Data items
--- START ---
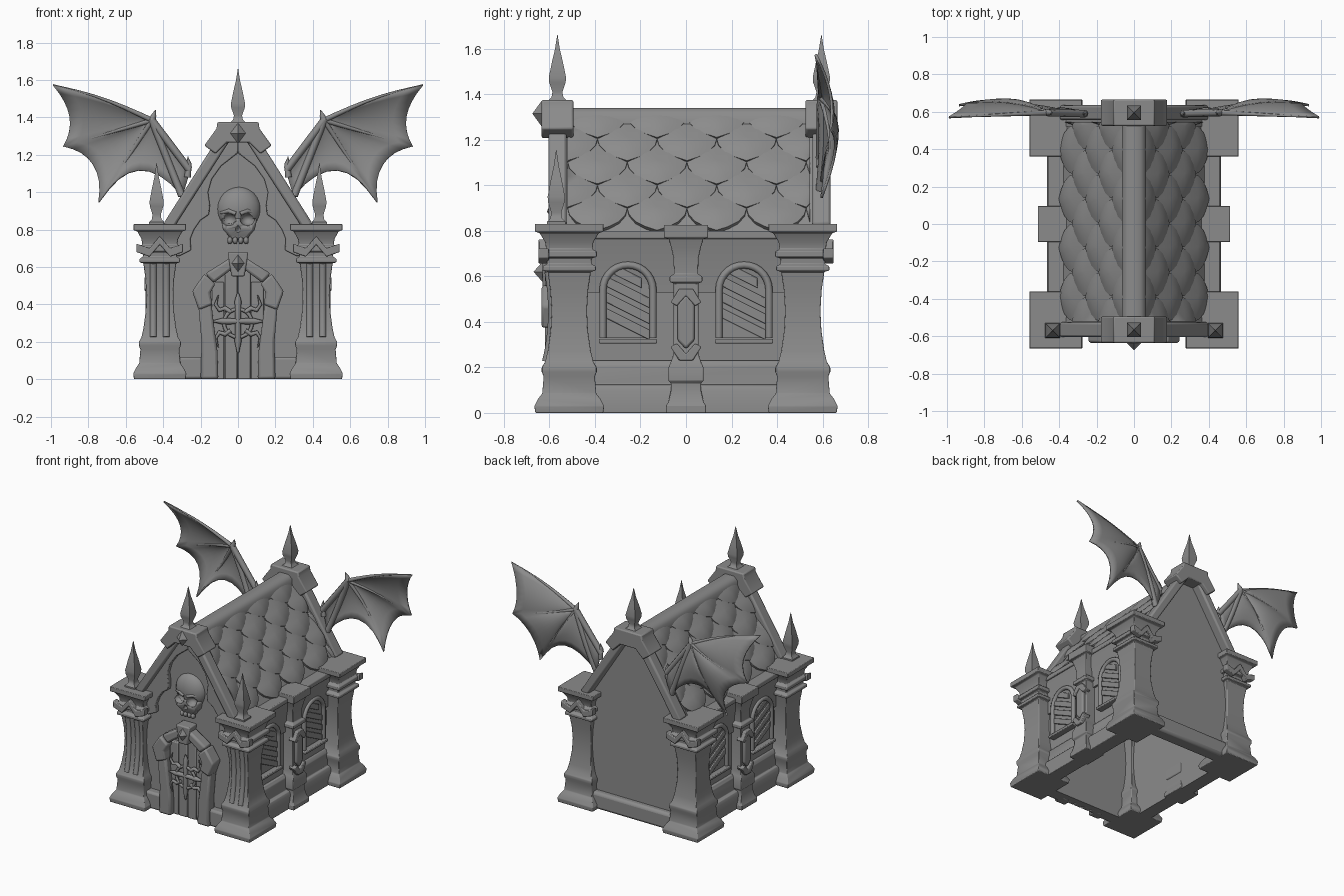
import bpy, bmesh, math
from mathutils import Vector, Matrix

if "Cube" in bpy.data.objects:
    bpy.data.objects.remove(bpy.data.objects["Cube"])

stone = bpy.data.materials.new("dark_stone")
stone.diffuse_color = (.26, .26, .26, 1)
stone.use_nodes = True
stone.node_tree.nodes["Principled BSDF"].inputs["Base Color"].default_value = stone.diffuse_color

def add_mirror(ob, axes):
    if axes:
        m = ob.modifiers.new("mirror", "MIRROR")
        m.use_axis = ["x" in axes, "y" in axes, False]
        m.use_mirror_merge = False

def finish(name, bm, mirror="", angle=35, bevel=0):
    bmesh.ops.recalc_face_normals(bm, faces=bm.faces[:])
    me = bpy.data.meshes.new(name)
    bm.to_mesh(me)
    bm.free()
    for p in me.polygons:
        p.use_smooth = True
    me.set_sharp_from_angle(angle=math.radians(angle))
    me.materials.append(stone)
    ob = bpy.data.objects.new(name, me)
    bpy.context.collection.objects.link(ob)
    if bevel:
        b = ob.modifiers.new("bevel", "BEVEL")
        b.width, b.segments = bevel, 2
    add_mirror(ob, mirror)
    return ob

def prism(name, pts, plane, d0, d1, **kw):
    """Extrude a 2D outline: plane 'xz' runs along y, plane 'yz' runs along x."""
    bm = bmesh.new()
    at = (lambda a, b, d: (a, d, b)) if plane == "xz" else (lambda a, b, d: (d, a, b))
    r0, r1 = [[bm.verts.new(at(a, b, d)) for a, b in pts] for d in (d0, d1)]
    bm.faces.new(r0)
    bm.faces.new(r1)
    for i in range(len(pts)):
        j = (i + 1) % len(pts)
        bm.faces.new((r0[i], r0[j], r1[j], r1[i]))
    return finish(name, bm, **kw)

def box(name, x0, x1, y0, y1, z0, z1, **kw):
    return prism(name, [(x0, z0), (x1, z0), (x1, z1), (x0, z1)], "xz", y0, y1, **kw)

def loft(name, cx, cy, prof, ky=1.0, **kw):
    """Square cross-sections (half width, z) stacked upward."""
    bm = bmesh.new()
    rings = [[bm.verts.new((cx + sx * h, cy + sy * h * ky, z))
              for sx, sy in ((-1, -1), (1, -1), (1, 1), (-1, 1))] for h, z in prof]
    bm.faces.new(rings[0])
    bm.faces.new(rings[-1])
    for a, b in zip(rings, rings[1:]):
        for i in range(4):
            bm.faces.new((a[i], a[(i + 1) % 4], b[(i + 1) % 4], b[i]))
    return finish(name, bm, **kw)

def tube(name, pts, r, radii=None, mirror="", cyclic=False):
    cu = bpy.data.curves.new(name, "CURVE")
    cu.dimensions, cu.bevel_depth, cu.bevel_resolution, cu.use_fill_caps = "3D", r, 2, True
    cu.materials.append(stone)
    sp = cu.splines.new("POLY")
    sp.points.add(len(pts) - 1)
    for i, p in enumerate(pts):
        sp.points[i].co = (*p, 1)
        sp.points[i].radius = radii[i] if radii else 1
    sp.use_cyclic_u = cyclic
    ob = bpy.data.objects.new(name, cu)
    bpy.context.collection.objects.link(ob)
    add_mirror(ob, mirror)

def balls(name, items, **kw):
    bm = bmesh.new()
    for c, s in items:
        bmesh.ops.create_uvsphere(bm, u_segments=20, v_segments=12, radius=1,
                                  matrix=Matrix.Translation(c) @ Matrix.Diagonal((*s, 1)))
    return finish(name, bm, **kw)

def gem(name, x, z, y, r):
    bm = bmesh.new()
    ring = [bm.verts.new((x + a * r * .75, y, z + b * r)) for a, b in ((-1, 0), (0, -1), (1, 0), (0, 1))]
    tip = bm.verts.new((x, y - .04, z))
    bm.faces.new(ring)
    for i in range(4):
        bm.faces.new((ring[i], ring[(i + 1) % 4], tip))
    finish(name, bm)

# walls: front and back gables, flared sides, plinths
gable = [(-.39, 0), (.39, 0), (.40, .78), (0, 1.33), (-.40, .78)]
prism("front_wall", gable, "xz", -.545, -.50)
prism("back_wall", gable, "xz", .52, .57)
prism("side_wall", [(.36, 0), (.40, 0), (.40, .53), (.415, .53), (.425, .65), (.45, .77), (.36, .78)],
      "xz", -.50, .52, mirror="x")
prism("side_plinth", [(.36, 0), (.465, 0), (.465, .10), (.455, .12), (.435, .125), (.43, .21), (.415, .23), (.36, .23)],
      "xz", -.48, .48, mirror="x", bevel=.004)
box("eave_trim", .36, .46, -.42, .42, .765, .80, mirror="x", bevel=.006)
box("front_plinth", .16, .42, -.60, -.50, 0, .12, mirror="x", bevel=.015)
box("back_plinth", -.42, .42, .52, .615, 0, .12, bevel=.02)
# trefoil gable frame
prism("gable_frame", [(0, 1.34), (.39, .77), (.40, .66), (.31, .66), (.25, .69), (.255, .75), (.235, .80), (.20, .85),
                      (.155, .88), (.15, .93), (.16, 1.0), (.14, 1.07), (.09, 1.14), (0, 1.21)],
      "xz", -.575, -.53, mirror="x", bevel=.006)

# corner pillars with fluting and zigzag capital bands
prof = [(.138, 0), (.142, .03), (.128, .06), (.11, .085), (.104, .16), (.112, .18), (.112, .20), (.098, .225),
        (.088, .27), (.076, .36), (.072, .45), (.077, .54), (.088, .62), (.108, .625), (.108, .645), (.09, .655),
        (.092, .68), (.112, .685), (.112, .71), (.094, .72), (.098, .75), (.12, .79), (.14, .797), (.14, .83)]
CX, CY = .418, .513
loft("corner_pillar", CX, CY, prof, ky=1.08, mirror="xy", bevel=.004)
for dx in (-.035, .035):
    tube("pillar_flute", [(CX + dx, -CY - h * 1.08 + .006, z) for h, z in prof[7:13]], .02, mirror="x")
zig = [(-.125, .68), (-.055, .655), (0, .72), (.055, .655), (.125, .68)]
prism("pillar_zigzag", [(CX + a, b) for a, b in zig] + [(CX + a, b + .045) for a, b in reversed(zig)],
      "xz", CY + .09, CY + .135, mirror="xy", bevel=.005)

# middle side pillars
loft("side_pillar", .425, 0, [(.08, 0), (.08, .03), (.07, .05), (.06, .10), (.06, .13), (.07, .14), (.07, .20), (.058, .23),
                              (.05, .26), (.05, .57), (.065, .575), (.065, .60), (.048, .61), (.05, .68), (.06, .73),
                              (.07, .765), (.088, .77), (.088, .825)], ky=1.1, mirror="x", bevel=.004, angle=25)
prism("side_pillar_panel", [(-.038, .32), (0, .28), (.038, .32), (.038, .48), (0, .52), (-.038, .48)],
      "yz", .46, .495, mirror="x", bevel=.01)
for zc, s in ((.545, 1), (.23, -1)):
    prism("side_pillar_chevron", [(a, zc + b * s) for a, b in ((-.068, -.06), (-.03, 0), (.03, 0), (.068, -.06), (.04, -.075),
                                                              (0, -.03), (-.04, -.075))],
          "yz", .45, .50, mirror="x", bevel=.005)

# side windows: arched frame, pane, slanted slats, sill
for yc in (-.255, .255):
    arch = [(yc - .11, .33)] + [(yc - .11 * math.cos(math.pi * i / 14), .54 + .11 * math.sin(math.pi * i / 14))
                                for i in range(15)] + [(yc + .11, .33)]
    prism("window_pane", arch, "yz", .39, .418, mirror="x")
    tube("window_frame", [(.425, a, b) for a, b in arch], .016, mirror="x")
    box("window_sill", .40, .45, yc - .128, yc + .128, .305, .325, mirror="x", bevel=.005)
    for k, zc in enumerate((.39, .46, .53, .60)):
        hw = .095 if k < 3 else .06
        prism("window_slat", [(yc - hw, zc + .5 * hw - .022), (yc + hw, zc - .5 * hw - .022),
                              (yc + hw, zc - .5 * hw + .022), (yc - hw, zc + .5 * hw + .022)],
              "yz", .41, .428, mirror="x", bevel=.004)

# roof slab and overlapping scales
top, eave, y0, y1 = Vector((.03, 0, 1.30)), Vector((.385, 0, .79)), -.52, .545
prism("roof_slab", [(0, 1.31), (.03, 1.30), (.385, .79), (.33, .79), (0, 1.25)], "xz", y0, y1, mirror="x")
down = (eave - top).normalized()
nrm = Vector((-down.z, 0, down.x))
pitch, W, L = (eave - top).length / 5, .262, .25
half = [(0, .02), (.5, .02), (.5, .5), (.47, .64), (.36, .8), (.2, .91), (0, 1)]
outline = half + [(-u, v) for u, v in half[-2:0:-1]]
bm = bmesh.new()
for row in range(5):
    for col in range(5 + row % 2):
        yc = y0 + W * (col + (.5 if row % 2 == 0 else 0))
        v0 = pitch * (row + 1) - L
        rings = []
        for s, low in ((1, .03), (1, 0), (.75, 0), (.4, 0), (.05, 0)):
            ring = []
            for u, v in outline:
                uu, vv = u * s, .55 + (v - .55) * s
                p = top + down * max(v0 + vv * L, 0) + nrm * (.022 * vv + .028 * (1 - s * s) * (.3 + .7 * vv) - low)
                p.y = min(max(yc + uu * W, y0), y1)
                ring.append(bm.verts.new(p))
            rings.append(ring)
        for a, b in zip(rings, rings[1:]):
            for i in range(len(outline)):
                j = (i + 1) % len(outline)
                bm.faces.new((a[i], a[j], b[j], b[i]))
        bm.faces.new(rings[-1])
finish("roof_scales", bm, mirror="x", angle=50)
prism("ridge_beam", [(-.065, 1.26), (-.063, 1.315), (-.035, 1.34), (.035, 1.34), (.063, 1.315), (.065, 1.26)],
      "xz", -.5, .55, angle=50)

# gable beams, apex caps and spires
spire = [(.04, 0), (.04, .015), (.026, .03), (.022, .055), (.036, .10), (.038, .125), (.024, .20), (.011, .26), (.001, .33)]
for yc in (-.565, .595):
    prism("gable_beam", [(.06, 1.365), (.40, .83), (.35, .80), (.01, 1.33)], "xz", yc - .04, yc + .04, mirror="x", bevel=.012)
    prism("apex_cap", [(-.11, 1.375), (.11, 1.375), (.115, 1.34), (.18, 1.25), (.12, 1.205), (.06, 1.265), (-.06, 1.265),
                       (-.12, 1.205), (-.18, 1.25), (-.115, 1.34)], "xz", yc - .07, yc + .07, bevel=.008)
    loft("apex_spire", 0, yc, [(h, 1.36 + z * .91) for h, z in spire], angle=40)
loft("corner_spire", .435, -.57, [(h, .825 + z) for h, z in spire], mirror="x", angle=40)
gem("apex_gem", 0, 1.315, -.635, .055)

# doorway: posts, shoulders, lintels, keystone, planks
prism("door_post", [(.105, 0), (.20, 0), (.195, .2), (.215, .43), (.145, .43), (.13, .3), (.11, .15)], "xz", -.62, -.54, mirror="x", bevel=.014)
prism("door_shoulder", [(.135, .40), (.21, .37), (.245, .47), (.18, .565), (.12, .51), (.15, .46)], "xz", -.635, -.54, mirror="x", bevel=.012)
prism("door_lintel", [(.13, .515), (.175, .565), (.04, .65), (.03, .59)], "xz", -.62, -.54, mirror="x", bevel=.014)
prism("keystone", [(-.035, .55), (.035, .55), (.055, .68), (-.055, .68)], "xz", -.63, -.54, bevel=.008)
gem("keystone_gem", 0, .62, -.63, .045)
for i in range(4):
    box("door_plank", -.14 + i * .07, -.074 + i * .07, -.575, -.54, 0, .52 if i in (0, 3) else .58, bevel=.006)

# door ornament: ring, cross and curling thorns
yo = -.595
tube("ornament_ring", [(.075 * math.cos(t * math.pi / 10), yo, .30 + .075 * math.sin(t * math.pi / 10)) for t in range(20)],
     .01, cyclic=True)
tube("ornament_upright", [(0, yo, .14), (0, yo, .2), (0, yo, .31), (0, yo, .42), (0, yo, .46)], .018, [.3, 1, .8, 1, .3])
tube("ornament_crossbar", [(-.13, yo, .31), (-.08, yo, .31), (0, yo, .31), (.08, yo, .31), (.13, yo, .31)], .018, [.3, 1, .8, 1, .3])
for s in (-1, 1):
    tube("ornament_thorn", [(.04, yo, .31 + .05 * s), (.07, yo, .31 + .07 * s), (.10, yo, .31 + .06 * s), (.12, yo, .31 + .09 * s),
                            (.105, yo, .31 + .14 * s)], .013, [1, 1, .9, .7, .2], mirror="x")

# skull with cut sockets, cheeks, jaw and teeth
cut = balls("skull_socket_cutter", [((-.05, -.61, .855), (.04, .05, .034)), ((.05, -.61, .855), (.04, .05, .034)),
                                    ((0, -.62, .80), (.016, .04, .024))])
cut.hide_render = True
cut.hide_viewport = True
cranium = balls("skull_cranium", [((.005, -.53, .91), (.118, .072, .12))])
jaw = loft("skull_jaw", .005, -.545, [(.045, .745), (.058, .77), (.085, .80), (.098, .86)], ky=.62, bevel=.014)
for ob in (cranium, jaw):
    m = ob.modifiers.new("sockets", "BOOLEAN")
    m.object, m.operation, m.solver = cut, "DIFFERENCE", "EXACT"
tube("skull_brow", [(.012, -.60, .885), (.05, -.592, .90), (.092, -.565, .89)], .011, [1, 1.1, .7], mirror="x")
balls("skull_teeth", [((x, -.57, .742), (.014, .02, .02)) for x in (.015, .043)], mirror="x")

# bat wings: scalloped membrane panels fanned from the wrist, with bones and claws
wrist = Vector((.46, .595, 1.385))
ribs = [Vector(p) for p in ((.99, .57, 1.575), (.935, .635, 1.245), (.745, .595, .945), (.30, .59, .98), (.26, .59, 1.12))]
mids = [Vector(p) for p in ((.84, .64, 1.40), (.71, .67, 1.20), (.54, .61, 1.27), (.27, .59, 1.05))]
bows = (0, .03, .04, .01, 0)
bm = bmesh.new()
for n in range(4):
    a, b, c = ribs[n], ribs[n + 1], mids[n]
    grid = []
    for i in range(9):
        t = i / 8
        e = a * (1 - t) ** 2 + c * 2 * t * (1 - t) + b * t * t
        row = []
        for k in range(7):
            s = .02 + .98 * k / 6
            p = wrist.lerp(e, s)
            p.y += (bows[n] * (1 - t) + bows[n + 1] * t) * math.sin(math.pi * s) + .012 * s * math.sin(math.pi * t)
            p.z += (.02 * (1 - t) if n == 0 else 0) * math.sin(math.pi * s)
            row.append(bm.verts.new(p))
        grid.append(row)
    for g, h in zip(grid, grid[1:]):
        for k in range(6):
            bm.faces.new((g[k], g[k + 1], h[k + 1], h[k]))
bmesh.ops.remove_doubles(bm, verts=bm.verts[:], dist=.0005)
wing = finish("wing_membrane", bm, angle=60)
sol = wing.modifiers.new("thickness", "SOLIDIFY")
sol.thickness, sol.offset = .012, 0
add_mirror(wing, "x")
for n, e in enumerate(ribs):
    pts = []
    for k in range(8):
        p = wrist.lerp(e, k / 7)
        p.y += bows[n] * math.sin(math.pi * k / 7)
        p.z += (.02 if n == 0 else 0) * math.sin(math.pi * k / 7)
        pts.append(p)
    big = n > 2
    tube("wing_arm" if big else "wing_finger", pts, .02 if big else .014, [1 if big else 1 - .12 * k for k in range(8)], mirror="x")
tube("wing_wrist_claw", [wrist, (.45, .595, 1.41), (.44, .59, 1.44)], .02, [1, .7, .1], mirror="x")
tube("wing_root_claw", [(.27, .59, 1.08), (.262, .59, 1.15), (.268, .59, 1.19)], .018, [1, .8, .1], mirror="x")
--- END ---
[ABOUT THIS EXERCISE]:
Your answer should hold exactly the lines from the one containing "row.append(bm.verts.new(p))" to the last line of the data, both included, and no others.

[EXPECTED ANSWER]:
            row.append(bm.verts.new(p))
        grid.append(row)
    for g, h in zip(grid, grid[1:]):
        for k in range(6):
            bm.faces.new((g[k], g[k + 1], h[k + 1], h[k]))
bmesh.ops.remove_doubles(bm, verts=bm.verts[:], dist=.0005)
wing = finish("wing_membrane", bm, angle=60)
sol = wing.modifiers.new("thickness", "SOLIDIFY")
sol.thickness, sol.offset = .012, 0
add_mirror(wing, "x")
for n, e in enumerate(ribs):
    pts = []
    for k in range(8):
        p = wrist.lerp(e, k / 7)
        p.y += bows[n] * math.sin(math.pi * k / 7)
        p.z += (.02 if n == 0 else 0) * math.sin(math.pi * k / 7)
        pts.append(p)
    big = n > 2
    tube("wing_arm" if big else "wing_finger", pts, .02 if big else .014, [1 if big else 1 - .12 * k for k in range(8)], mirror="x")
tube("wing_wrist_claw", [wrist, (.45, .595, 1.41), (.44, .59, 1.44)], .02, [1, .7, .1], mirror="x")
tube("wing_root_claw", [(.27, .59, 1.08), (.262, .59, 1.15), (.268, .59, 1.19)], .018, [1, .8, .1], mirror="x")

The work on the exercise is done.